Doctors are applying for a court order to allow them to carry out an abortion on a mentally disabled woman without her consent.
Doctors seek court order to carry out abortion on mentally disabled woman
The woman, who is not being named for legal reasons, suffers from sickle cell disease which has already caused her to have a string of strokes.
The medical team treating her say they are concerned that allowing her pregnancy to continue any further could endanger her life.
They describe the situation as “urgent” and say that they must act quickly to reduce the risk.
Lawyers from an NHS trust in the south of England are due to take their case to the Court of Protection, sitting at the High Court in London later his week.
The judge will be asked to make an order allowing doctors to treat the woman without her consent.
She is described as having a “significant learning impairment” and doctors believe she does not have the capacity to make a decision for herself.
Sickle cell disease is an inherited condition in which the red blood cells which supply oxygen to the body develop abnormally.

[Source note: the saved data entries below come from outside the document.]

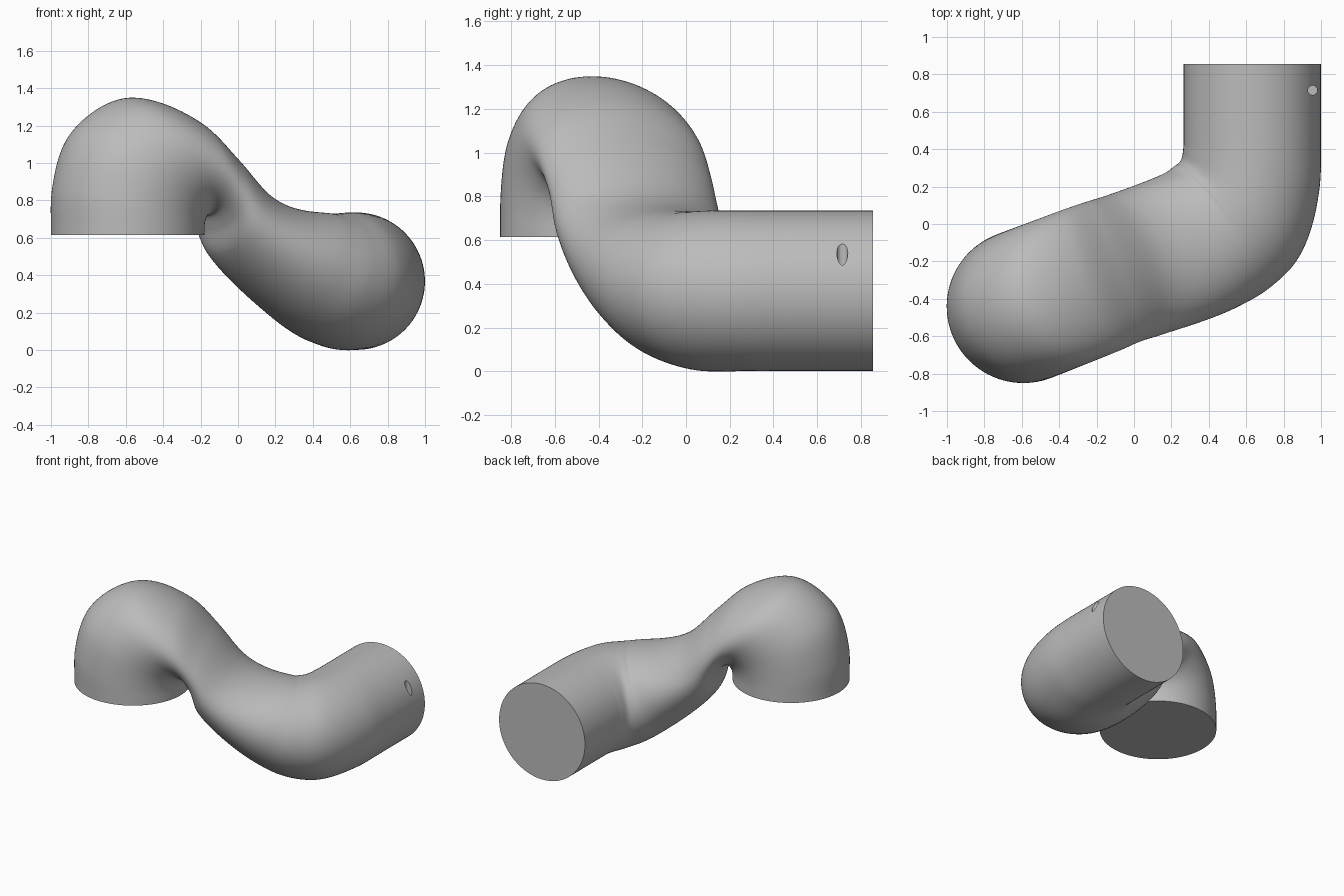
import bpy, bmesh, math
from mathutils import Vector

cube = bpy.data.objects.get("Cube")
if cube:
    bpy.data.objects.remove(cube)

grey = bpy.data.materials.new("plain_grey")
grey.use_nodes = True
grey.diffuse_color = (0.5, 0.5, 0.5, 1)
grey.node_tree.nodes["Principled BSDF"].inputs["Base Color"].default_value = (0.5, 0.5, 0.5, 1)

SIDES = 96
STEPS = 12
ALONG = Vector((0.933, 0.36, 0))     # heading of the sloping middle
ACROSS = Vector((-0.36, 0.933, 0))
START = Vector((-0.59, -0.44, 0))


def bend_ring(outer, inner, half_width):
    """Ring from its outer and inner points, each (distance along, height)."""
    o, i = (START + ALONG * s + Vector((0, 0, z)) for s, z in (outer, inner))
    return ((o + i) / 2, ACROSS * half_width, (o - i) / 2)


def ring(centre, u, v):
    return (Vector(centre), Vector(u), Vector(v))


def blend(keys):
    """Smooth interpolation of ring keys, spaced by how far the rings move and turn."""
    n = len(keys)
    t = [0.0]
    for a, b in zip(keys, keys[1:]):
        t.append(t[-1] + sum((q - p).length for p, q in zip(a, b)))

    def slope(i, k):
        if i in (0, n - 1):
            j = min(i, n - 2)
            return (keys[j + 1][k] - keys[j][k]) / (t[j + 1] - t[j])
        h0, h1 = t[i] - t[i - 1], t[i + 1] - t[i]
        d0 = (keys[i][k] - keys[i - 1][k]) / h0
        d1 = (keys[i + 1][k] - keys[i][k]) / h1
        return (d0 * h1 + d1 * h0) / (h0 + h1)

    rings = []
    for i in range(n - 1):
        h = t[i + 1] - t[i]
        for step in range(STEPS):
            f = step / STEPS
            g = f * f * (3 - 2 * f)
            rings.append(tuple(
                keys[i][k] * (1 - g) + keys[i + 1][k] * g
                + slope(i, k) * h * f * (1 - f) ** 2
                - slope(i + 1, k) * h * f * f * (1 - f) for k in range(3)))
    return rings + [keys[-1]]


def loft(name, rings):
    bm = bmesh.new()
    loops = []
    for c, u, v in rings:
        angles = [math.tau * k / SIDES for k in range(SIDES)]
        loops.append([bm.verts.new(c + u * math.cos(a) + v * math.sin(a)) for a in angles])
    for a, b in zip(loops, loops[1:]):
        for k in range(SIDES):
            m = (k + 1) % SIDES
            bm.faces.new((a[k], a[m], b[m], b[k]))
    bm.faces.new(loops[0])
    bm.faces.new(loops[-1])
    bmesh.ops.recalc_face_normals(bm, faces=bm.faces)
    mesh = bpy.data.meshes.new(name)
    bm.to_mesh(mesh)
    bm.free()
    mesh.materials.append(grey)
    obj = bpy.data.objects.new(name, mesh)
    bpy.context.collection.objects.link(obj)
    return obj


def smooth(obj):
    bpy.ops.object.select_all(action="DESELECT")
    obj.select_set(True)
    bpy.context.view_layer.objects.active = obj
    bpy.ops.object.shade_smooth_by_angle(angle=math.radians(40))


def end_ring(y):
    return ring((0.632, y, 0.368), (-0.367, 0, 0), (0, 0, 0.367))


# Main pipe: upright mouth, flattened sloping middle, level outlet
pipe = loft("bent_pipe", blend([
    bend_ring((-0.41, 0.615), (0.41, 0.615), 0.41),
    bend_ring((-0.405, 0.86), (0.413, 0.67), 0.41),
    bend_ring((-0.31, 1.15), (0.425, 0.705), 0.41),
    bend_ring((-0.02, 1.345), (0.44, 0.72), 0.408),
    bend_ring((0.35, 1.24), (0.46, 0.70), 0.405),
    bend_ring((0.56, 1.05), (0.475, 0.64), 0.40),
    ring((0, -0.22, 0.68), ACROSS * 0.4, (0.12, 0.047, 0.165)),
    ring((0.37, -0.08, 0.44), (-0.20, 0.355, 0), (0.12, 0.06, 0.29)),
    ring((0.465, -0.02, 0.395), (-0.255, 0.325, 0), (0.07, 0.05, 0.335)),
    ring((0.555, 0.065, 0.372), (-0.312, 0.265, 0), (0.03, 0.03, 0.362)),
    ring((0.628, 0.30, 0.368), (-0.365, 0.10, 0), (0, 0, 0.367)),
    end_ring(0.46),
    end_ring(0.577),
]))
smooth(pipe)

# Collar on the outlet, butted against the pipe
collar = loft("outlet_collar", [end_ring(0.577), end_ring(0.855)])

# Small upright drilled hole in the collar
bpy.ops.mesh.primitive_cylinder_add(vertices=32, radius=0.025, depth=0.3, location=(0.955, 0.715, 0.59))
drill = bpy.context.object
drill.name = "hole_cutter"
drill.data.materials.append(grey)
drill.hide_render = True
drill.hide_viewport = True
cut = collar.modifiers.new("drilled_hole", "BOOLEAN")
cut.operation = "DIFFERENCE"
cut.solver = "EXACT"
cut.object = drill
smooth(collar)
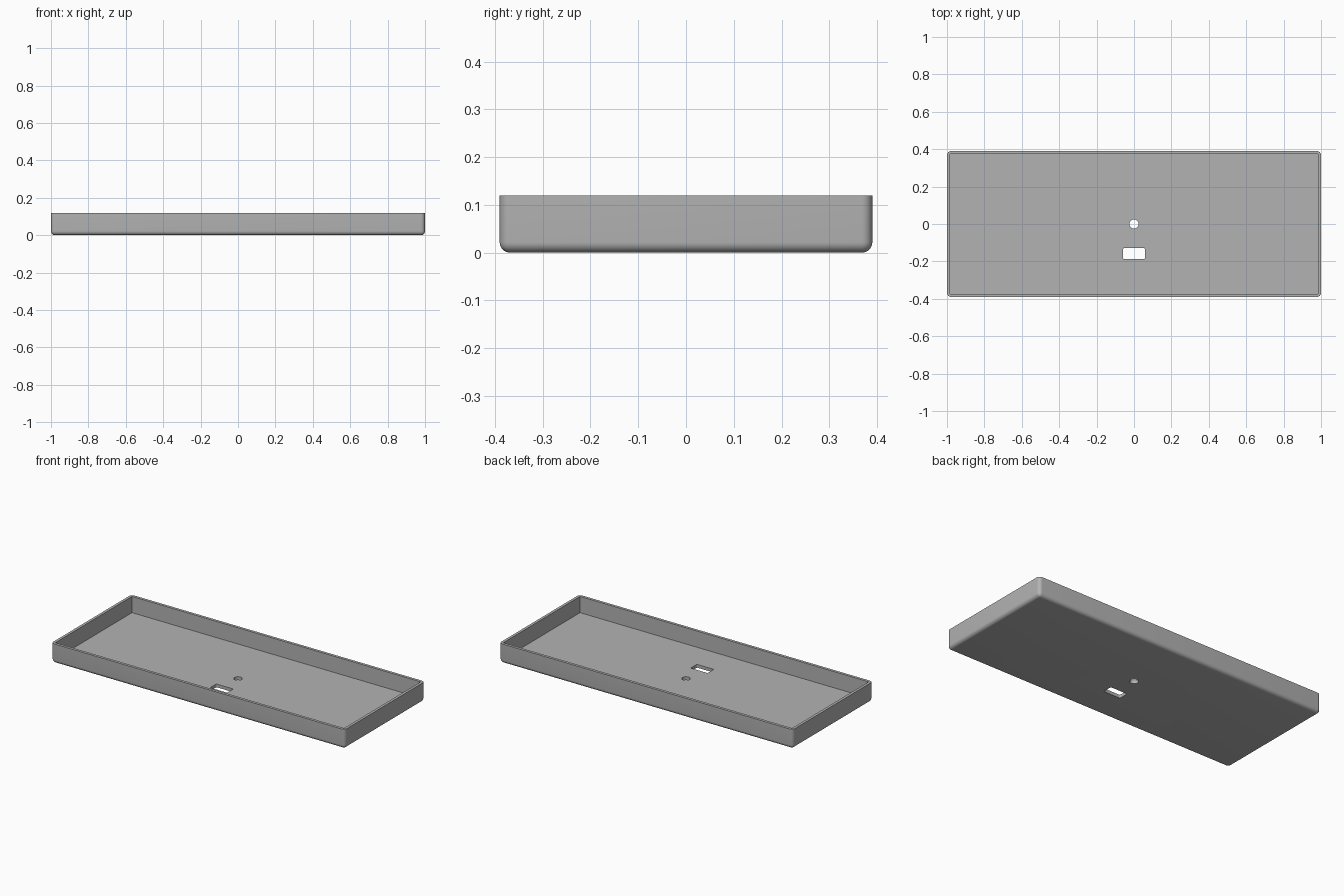
import bpy
import bmesh
import math

old = bpy.data.objects.get("Cube")
if old:
    bpy.data.objects.remove(old, do_unlink=True)

LENGTH, DEPTH, HEIGHT = 2.0, 0.78, 0.12
WALL, FLOOR, ROUND = 0.017, 0.02, 0.022

grey = bpy.data.materials.new("plain grey")
grey.use_nodes = True
colour = (0.45, 0.45, 0.45, 1)
grey.diffuse_color = colour
grey.node_tree.nodes["Principled BSDF"].inputs["Base Color"].default_value = colour


def make_object(name, bm):
    mesh = bpy.data.meshes.new(name)
    bm.to_mesh(mesh)
    bm.free()
    mesh.materials.append(grey)
    obj = bpy.data.objects.new(name, mesh)
    bpy.context.collection.objects.link(obj)
    return obj


def box(size, centre):
    bm = bmesh.new()
    bmesh.ops.create_cube(bm, size=1)
    bmesh.ops.scale(bm, vec=size, verts=bm.verts)
    bmesh.ops.translate(bm, vec=centre, verts=bm.verts)
    return bm


def round_edges(bm, edges, radius, segments):
    bmesh.ops.bevel(bm, geom=edges, offset=radius, segments=segments,
                    profile=0.5, affect='EDGES', clamp_overlap=True)


def upright(edge):
    a, b = edge.verts
    return abs(a.co.z - b.co.z) > 0.01


# Tray: outer block rounded everywhere but at the rim
bm = box((LENGTH, DEPTH, HEIGHT), (0, 0, HEIGHT / 2))
round_edges(bm, [e for e in bm.edges
                 if min(v.co.z for v in e.verts) < 0.01], ROUND, 8)
tray = make_object("tray", bm)

# Cutters: square-cornered cavity, round hole, rectangular slot
cavity = make_object("cavity_cutter", box(
    (LENGTH - 2 * WALL, DEPTH - 2 * WALL, HEIGHT), (0, 0, FLOOR + HEIGHT / 2)))

bm = bmesh.new()
bmesh.ops.create_cone(bm, cap_ends=True, segments=32,
                      radius1=0.024, radius2=0.024, depth=0.1)
hole = make_object("hole_cutter", bm)

bm = box((0.115, 0.06, 0.1), (0, -0.158, 0))
round_edges(bm, [e for e in bm.edges if upright(e)], 0.005, 4)
slot = make_object("slot_cutter", bm)

bpy.context.view_layer.objects.active = tray
tray.select_set(True)
for cutter in (cavity, hole, slot):
    cut = tray.modifiers.new(cutter.name, 'BOOLEAN')
    cut.operation = 'DIFFERENCE'
    cut.solver = 'EXACT'
    cut.object = cutter
    bpy.ops.object.modifier_apply(modifier=cut.name)
    bpy.data.objects.remove(cutter, do_unlink=True)

bpy.ops.object.shade_smooth_by_angle(angle=math.radians(30))
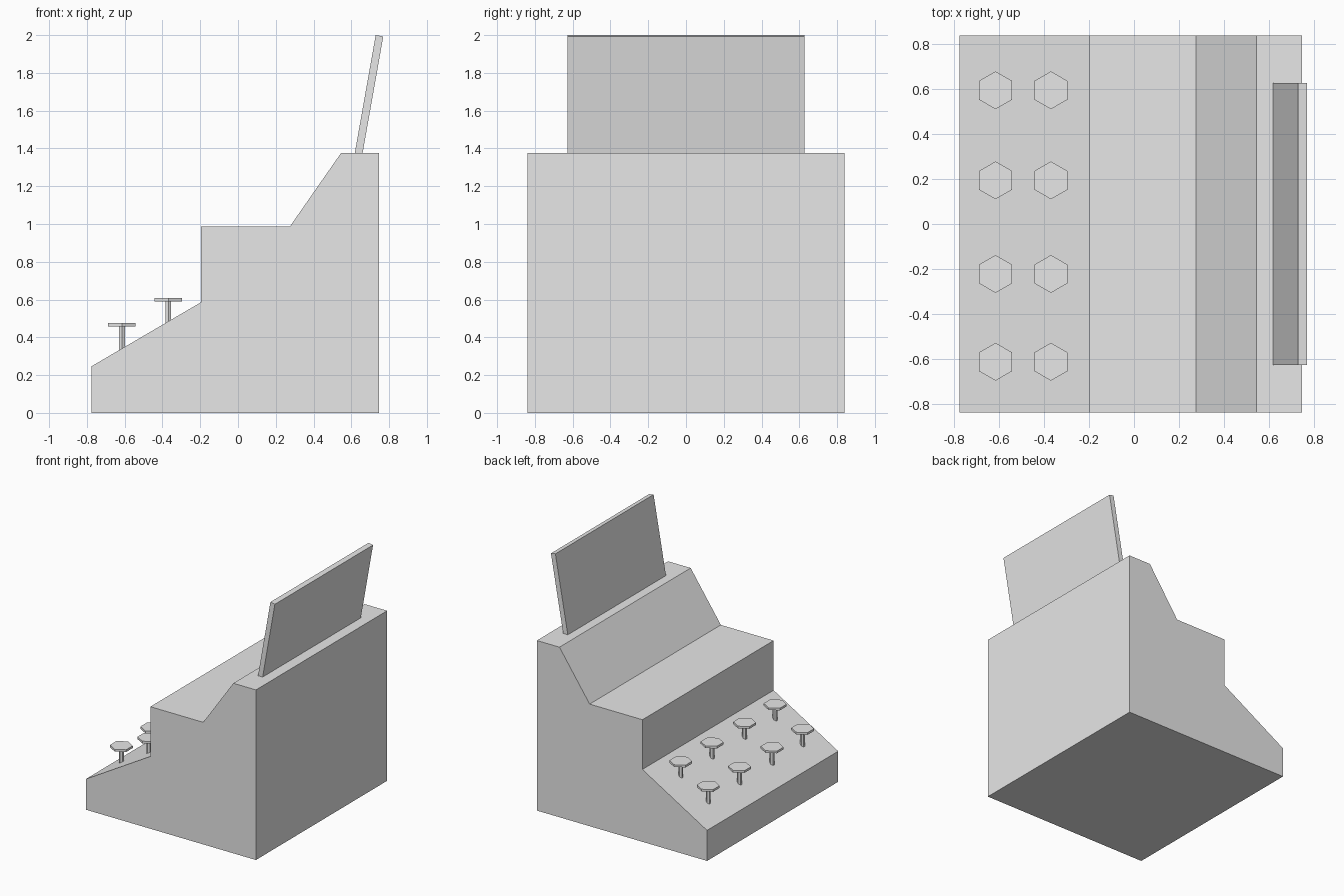
import bpy
import bmesh
import math
from mathutils import Matrix

cube = bpy.data.objects.get("Cube")
if cube:
    bpy.data.objects.remove(cube, do_unlink=True)

# Single plain grey finish
grey = bpy.data.materials.new("plain grey")
grey.use_nodes = True
GREY = (0.8, 0.8, 0.8, 1)
grey.diffuse_color = GREY
grey.node_tree.nodes["Principled BSDF"].inputs["Base Color"].default_value = GREY


def finish(name, bm):
    bmesh.ops.recalc_face_normals(bm, faces=bm.faces)
    mesh = bpy.data.meshes.new(name)
    bm.to_mesh(mesh)
    bm.free()
    mesh.materials.append(grey)
    obj = bpy.data.objects.new(name, mesh)
    bpy.context.collection.objects.link(obj)
    return obj


def extrude_profile(name, profile, y0, y1):
    """Sweep an x-z outline along y."""
    bm = bmesh.new()
    face = bm.faces.new([bm.verts.new((x, y0, z)) for x, z in profile])
    ext = bmesh.ops.extrude_face_region(bm, geom=[face])
    verts = [v for v in ext["geom"] if isinstance(v, bmesh.types.BMVert)]
    bmesh.ops.translate(bm, verts=verts, vec=(0, y1 - y0, 0))
    return finish(name, bm)


def add_hexagon(bm, x, y, z0, z1, radius):
    """Upright six-sided prism with corners pointing along y."""
    place = Matrix.Translation((x, y, (z0 + z1) / 2))
    made = bmesh.ops.create_cone(bm, cap_ends=True, segments=6, radius1=radius,
                                 radius2=radius, depth=z1 - z0)
    low = min(made["verts"], key=lambda v: -abs(v.co.y))
    if abs(low.co.y) < radius * 0.95:
        place = place @ Matrix.Rotation(math.radians(30), 4, "Z")
    bmesh.ops.transform(bm, matrix=place, verts=made["verts"])


# Stepped body with sloping key deck
extrude_profile("body", [(-0.775, 0), (0.747, 0), (0.747, 1.375), (0.545, 1.375),
                         (0.275, 0.987), (-0.197, 0.987), (-0.197, 0.585),
                         (-0.775, 0.247)], -0.838, 0.838)

# Leaning display panel
extrude_profile("display_panel", [(0.612, 1.34), (0.652, 1.333), (0.769, 1.993),
                                  (0.729, 2.0)], -0.627, 0.627)

# Two rows of keys: thin hexagonal caps on stems sunk into the deck
for row, x, top in (("front", -0.615, 0.476), ("back", -0.369, 0.608)):
    for i, y in enumerate((-0.612, -0.222, 0.194, 0.594), 1):
        bm = bmesh.new()
        add_hexagon(bm, x, y, top - 0.018, top, 0.084)
        add_hexagon(bm, x, y, top - 0.16, top - 0.018, 0.018)
        finish(f"{row}_key_{i}", bm)
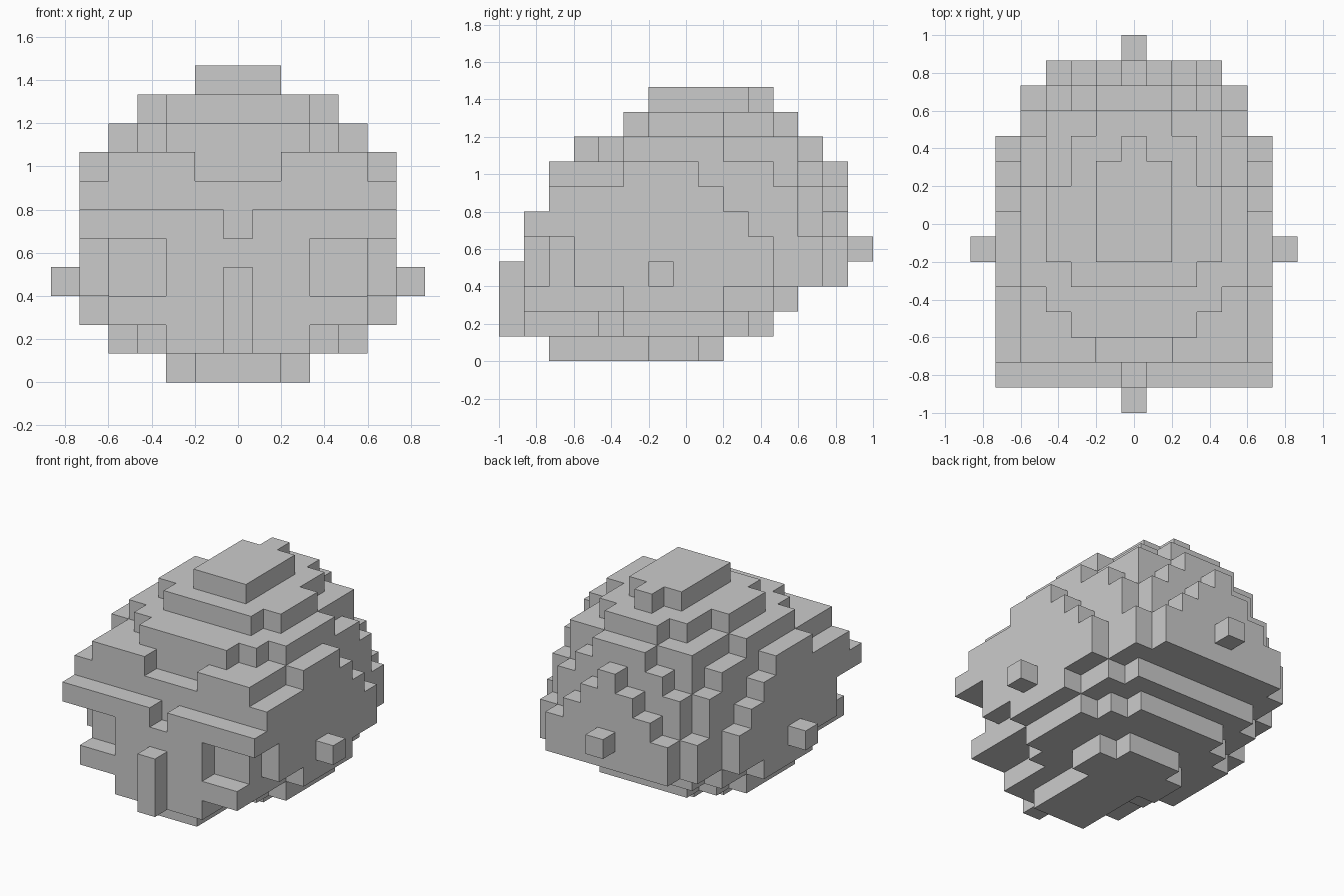
import bpy, bmesh
from mathutils import Vector

if "Cube" in bpy.data.objects:
    bpy.data.objects.remove(bpy.data.objects["Cube"])

U = 2 / 15  # edge of one cube

# Head layers from bottom to top: (first row from the front, half width in cubes for each row)
LAYERS = [
    (2, "1111221"),
    (1, "2223444432"),
    (1, "44445555443"),
    (1, "2455555555443"),
    (1, "2455555555443"),
    (1, "5555555554432"),
    (2, "555555544431"),
    (2, "444555444320"),
    (3, "2344443331"),
    (5, "2333221"),
    (6, "11110"),
]


def block(x0, x1, y0, y1, z0, z1):
    return {(x, y, z) for x in range(x0, x1 + 1)
            for y in range(y0, y1 + 1) for z in range(z0, z1 + 1)}


# Head with a notch between the brows and a parting above the forehead
head = set()
for z, (start, widths) in enumerate(LAYERS):
    for i, w in enumerate(widths):
        head |= block(-int(w), int(w), start + i, start + i, z, z)
head -= block(0, 0, 1, 1, 5, 5) | block(-1, 1, 2, 2, 7, 7)

parts = {
    "head": head,
    "nose": block(0, 0, 0, 0, 1, 3),
    "ear_left": block(-6, -6, 6, 6, 3, 3),
    "ear_right": block(6, 6, 6, 6, 3, 3),
    "back_knob": block(0, 0, 14, 14, 4, 4),
}
solid = set().union(*parts.values())


def build(name, cells):
    """Make a mesh from the exposed cube sides and merge coplanar faces."""
    bm = bmesh.new()
    for c in cells:
        centre = Vector((c[0], c[1] - 7, c[2] + 0.5))
        for axis in range(3):
            for s in (-1, 1):
                n = list(c)
                n[axis] += s
                if tuple(n) in solid:
                    continue
                d, a, b = Vector(), Vector(), Vector()
                d[axis] = s / 2
                a[(axis + 1) % 3] = 0.5
                b[(axis + 2) % 3] = 0.5 * s
                corners = (-a - b, a - b, a + b, -a + b)
                bm.faces.new([bm.verts.new((centre + d + k) * U) for k in corners])
    bmesh.ops.remove_doubles(bm, verts=bm.verts, dist=0.001)
    bmesh.ops.dissolve_limit(bm, angle_limit=0.02, verts=bm.verts, edges=bm.edges)
    mesh = bpy.data.meshes.new(name)
    bm.to_mesh(mesh)
    bm.free()
    bpy.context.collection.objects.link(bpy.data.objects.new(name, mesh))


for name, cells in parts.items():
    build(name, cells)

The cells, shaped like a crescent sickle rather than being round, have a tendency to clog sections of blood vessels.
The blockages, which can last for weeks at a time, can cause anaemia which leaves patients tired and breathless. In more severe cases, they can cause severe breathing problems and strokes.
According to the NHS about 250,000 people in England have the condition, which is particularly prevalent within certain ethnic minorities.
The Court of Protection, which until recently held all of its cases behind closed doors, has “life or death” powers over those judged to be incapable of making decisions about their health.
Last year, the court effectively banned a young autistic woman from having sexual intercourse because she does not understand the risks involved.
The judge said that the court had a responsibility to protect people’s freedom to make “unwise decisions” but must occasionally restrict it in their best interests.
Hospitals and councils have previously asked judges to force women to take contraception and undergo surgery.
One woman with dementia was almost prevented from taking a cruise after social workers said it was too dangerous.
The latest case contrasts markedly with that of Savita Halappanavar, the Indian woman who died after being refused an abortion which could have saved her life by a hospital in Ireland.
The case became a focus for campaigns for liberalisation of access to abortion and prompted a change in the law in Ireland.